But I look back as one might review earlier pages of a book being read. You do so knowing the story can’t be changed but just want to be reminded of how its twists and turns have taken you to the current page. Or sometimes, you just feel the need to revisit insights or lessons that could be applied now or at anytime in the future.
I try not to look back with regret. What is done is done. And I know that – however a life choice has turned out – it was always the best I could have made under the circumstances present then.
I no longer have any grand plans or ambitions. Whatever my aspirations were in my younger years, I've accepted that in my lifetime I will not be able to end poverty or find a cure for cancer.
I take each day as it comes. On a daily basis, I try to make the best decision I could make, no matter how seemingly inconsequential.
I lead a very ordinary life. My daily decisions will hardly determine how the world at large will fare – but many are big enough not only to affect other people and their well-being but also potentially alter my perception of the kind of person I want to be.

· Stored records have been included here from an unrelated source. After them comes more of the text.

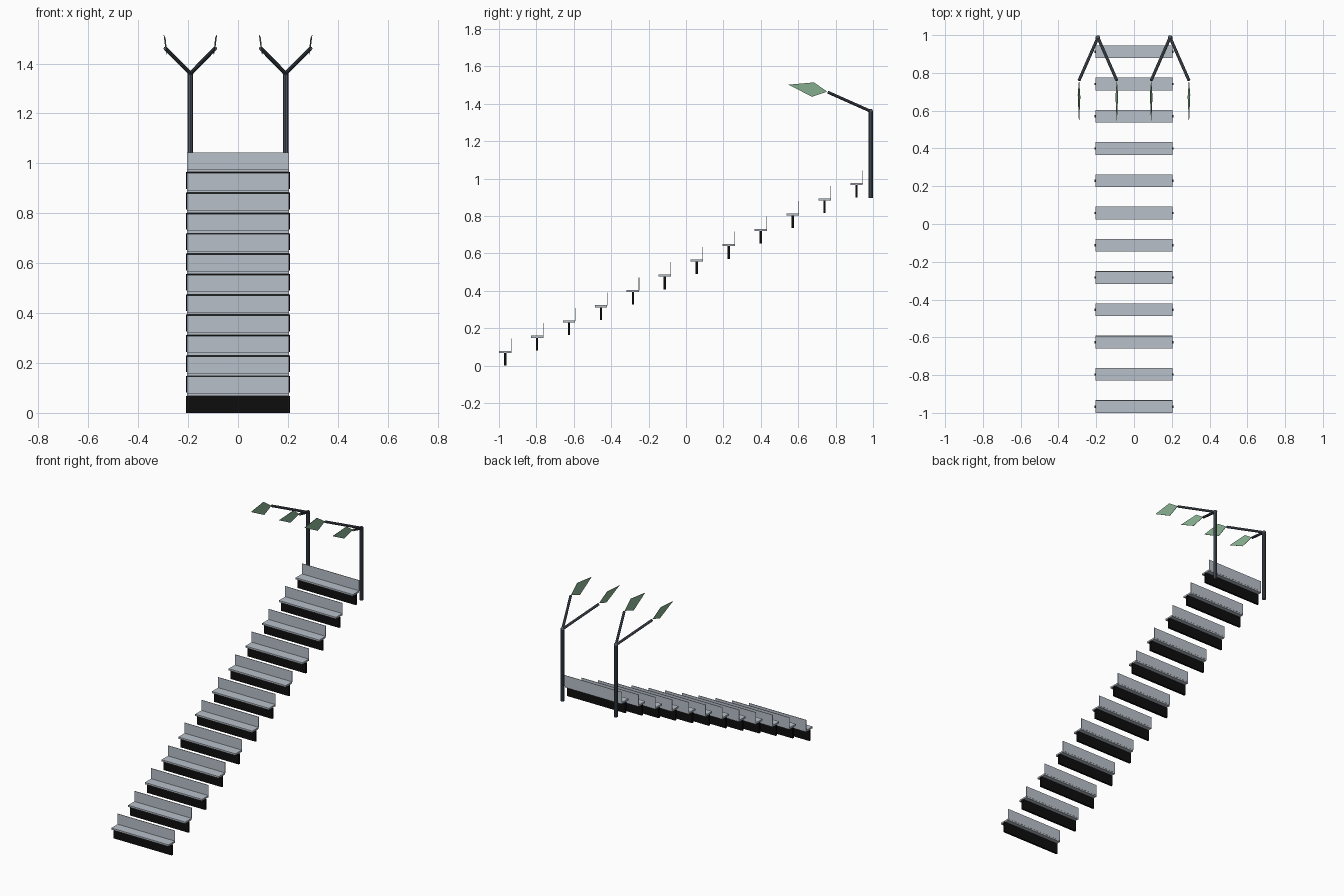
import bpy, bmesh
from mathutils import Vector

if "Cube" in bpy.data.objects:
    bpy.data.objects.remove(bpy.data.objects["Cube"])


def mat(name, srgb):
    m = bpy.data.materials.new(name)
    lin = [((c / 255 + 0.055) / 1.055) ** 2.4 if c > 10 else c / 255 / 12.92 for c in srgb]
    m.diffuse_color = (*lin, 1)
    m.use_nodes = True
    m.node_tree.nodes["Principled BSDF"].inputs["Base Color"].default_value = m.diffuse_color
    return m


GREY = mat("bench grey", (184, 192, 201))
BLACK = mat("riser black", (13, 13, 14))
STEEL = mat("post dark steel", (80, 89, 99))
GREEN = mat("lamp green", (142, 184, 151))


def finish(bm, name, material):
    bmesh.ops.recalc_face_normals(bm, faces=bm.faces)
    me = bpy.data.meshes.new(name)
    bm.to_mesh(me)
    bm.free()
    me.materials.append(material)
    ob = bpy.data.objects.new(name, me)
    bpy.context.collection.objects.link(ob)
    return ob


def box(name, lo, hi, material):
    bm = bmesh.new()
    bmesh.ops.create_cube(bm, size=1)
    for v in bm.verts:
        v.co = Vector([(a + b) / 2 + c * (b - a) for a, b, c in zip(lo, hi, v.co)])
    return finish(bm, name, material)


def tube(name, a, b, r, material, sides=10):
    a, b = Vector(a), Vector(b)
    d = b - a
    bm = bmesh.new()
    bmesh.ops.create_cone(bm, cap_ends=True, segments=sides, radius1=r, radius2=r, depth=d.length)
    ob = finish(bm, name, material)
    ob.location = (a + b) / 2
    ob.rotation_euler = d.to_track_quat('Z', 'Y').to_euler()
    return ob


def lamp(name, x, side):
    # thin kite-shaped panel, slightly tilted sideways
    t = 0.001
    pts = [(0, 0.755, 1.465), (0.006, 0.684, 1.514), (0, 0.548, 1.502), (-0.006, 0.674, 1.437)]
    bm = bmesh.new()
    rings = [[bm.verts.new((x + side * px + o, y, z)) for px, y, z in pts] for o in (-t, t)]
    bm.faces.new(rings[0])
    bm.faces.new(rings[1][::-1])
    for i in range(4):
        j = (i + 1) % 4
        bm.faces.new((rings[0][i], rings[0][j], rings[1][j], rings[1][i]))
    return finish(bm, name, GREEN)


# twelve rising bench rows: riser, seat, backrest
for i in range(12):
    y, z = -0.967 + 0.1708 * i, 0.0816 * i
    box(f"riser_{i}", (-0.208, y - 0.006, z), (0.208, y + 0.006, z + 0.067), BLACK)
    box(f"seat_{i}", (-0.204, y - 0.033, z + 0.067), (0.204, y + 0.033, z + 0.078), GREY)
    box(f"backrest_{i}", (-0.204, y + 0.031, z + 0.076), (0.204, y + 0.034, z + 0.145), GREY)

# two forked lamp posts
for s, label in ((-1, "left"), (1, "right")):
    top = Vector((s * 0.191, 0.987, 1.36))
    tube(f"{label}_post", (top.x, top.y, 0.897), top, 0.0115, STEEL)
    bm = bmesh.new()
    bmesh.ops.create_uvsphere(bm, u_segments=10, v_segments=6, radius=0.0125)
    finish(bm, f"{label}_post_joint", STEEL).location = top
    for k, part in ((-1, "inner"), (1, "outer")):
        x = s * (0.191 + k * 0.1)
        tube(f"{label}_{part}_arm", top, (x, 0.76, 1.461), 0.008, STEEL, 8)
        lamp(f"{label}_{part}_lamp", x, s * k)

The choices are not always clear-cut but I try to keep my criteria consistent.
Have I considered all sides? Am I being truthful? Am I being fair? Can I live with my choices? Will the right people benefit from this decision? If this decision will cause initial harm, will it be eventually for the greater good?
And why do my questions sound like the Rotary Club's Four Way Test?
Sometimes, the answers are not needed immediately and I can enjoy the luxury of pondering But, more often, the answers are required in a split second. So, I say a short prayer, go with what my gut tells me and psych myself up to own up to my choices.
Calibrating and following my life compass in this way, one decision eventually leads to another and I sometimes find myself where I am without necessarily meaning to be there.
I do have my “Huh, how did I get here?” moments. But then again – given how the decisions that were made got me to wherever – I know that I am where I am supposed to be for the moment and I am there for the right reasons.
And, no matter what the present is, I know that the future brings with it countless opportunities for second chances and fresh starts.
No regrets. Only hope.
And this prayer.